TASK DIRECTIONS: Please return every line below that contains the string "rings".

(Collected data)
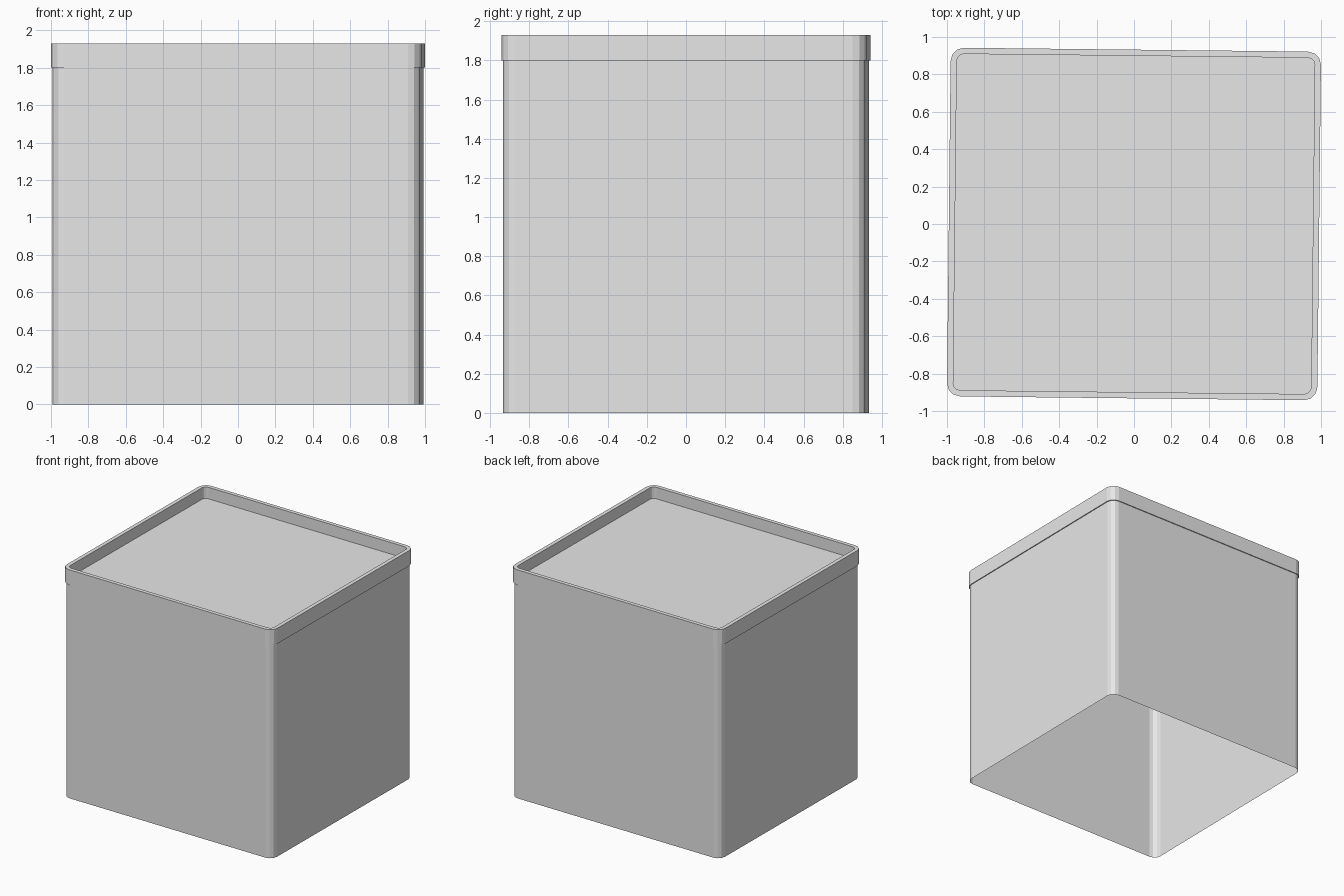
import bpy
import bmesh
from math import sin, cos, pi

cube = bpy.data.objects.get("Cube")
if cube:
    bpy.data.objects.remove(cube, do_unlink=True)

HALF_X, HALF_Y = 0.99, 0.932    # lid half sizes
RADIUS, SEGMENTS = 0.07, 3      # rounded corners
OVERHANG, WALL = 0.008, 0.033
SEAM, TOP = 1.8, 1.93
TWIST = -0.011                  # slight turn about z

grey = bpy.data.materials.new("light_grey")
grey.use_nodes = True
colour = (0.8, 0.8, 0.8, 1)
grey.diffuse_color = colour
grey.node_tree.nodes["Principled BSDF"].inputs["Base Color"].default_value = colour


def ring(bm, inset, z):
    """Loop of vertices around a rounded rectangle."""
    r = RADIUS - inset
    verts = []
    for i, (sx, sy) in enumerate([(1, 1), (-1, 1), (-1, -1), (1, -1)]):
        for s in range(SEGMENTS + 1):
            a = (i + s / SEGMENTS) * pi / 2
            verts.append(bm.verts.new((sx * (HALF_X - RADIUS) + r * cos(a),
                                       sy * (HALF_Y - RADIUS) + r * sin(a), z)))
    return verts


def shell(name, profile, cap_start=False, cap_end=False):
    """Skin a list of (inset, z) rings, with optional end caps."""
    bm = bmesh.new()
    rings = [ring(bm, inset, z) for inset, z in profile]
    for low, high in zip(rings, rings[1:]):
        n = len(low)
        for i in range(n):
            j = (i + 1) % n
            bm.faces.new((low[i], low[j], high[j], high[i]))
    if cap_start:
        bm.faces.new(rings[0][::-1])
    if cap_end:
        bm.faces.new(rings[-1])
    mesh = bpy.data.meshes.new(name)
    bm.to_mesh(mesh)
    bm.free()
    mesh.materials.append(grey)
    obj = bpy.data.objects.new(name, mesh)
    obj.rotation_euler.z = TWIST
    bpy.context.collection.objects.link(obj)
    return obj


# Thin-walled body, open underneath
shell("body", [(OVERHANG, 0), (OVERHANG, SEAM)])

# Shallow tray on top: outer wall, rim, inner wall and sunken floor
shell("tray_top", [(0, SEAM), (0, TOP), (WALL, TOP), (WALL, SEAM + WALL)],
      cap_start=True, cap_end=True)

EXPECTED OUTPUT:
    """Skin a list of (inset, z) rings, with optional end caps."""
    rings = [ring(bm, inset, z) for inset, z in profile]
    for low, high in zip(rings, rings[1:]):
        bm.faces.new(rings[0][::-1])
        bm.faces.new(rings[-1])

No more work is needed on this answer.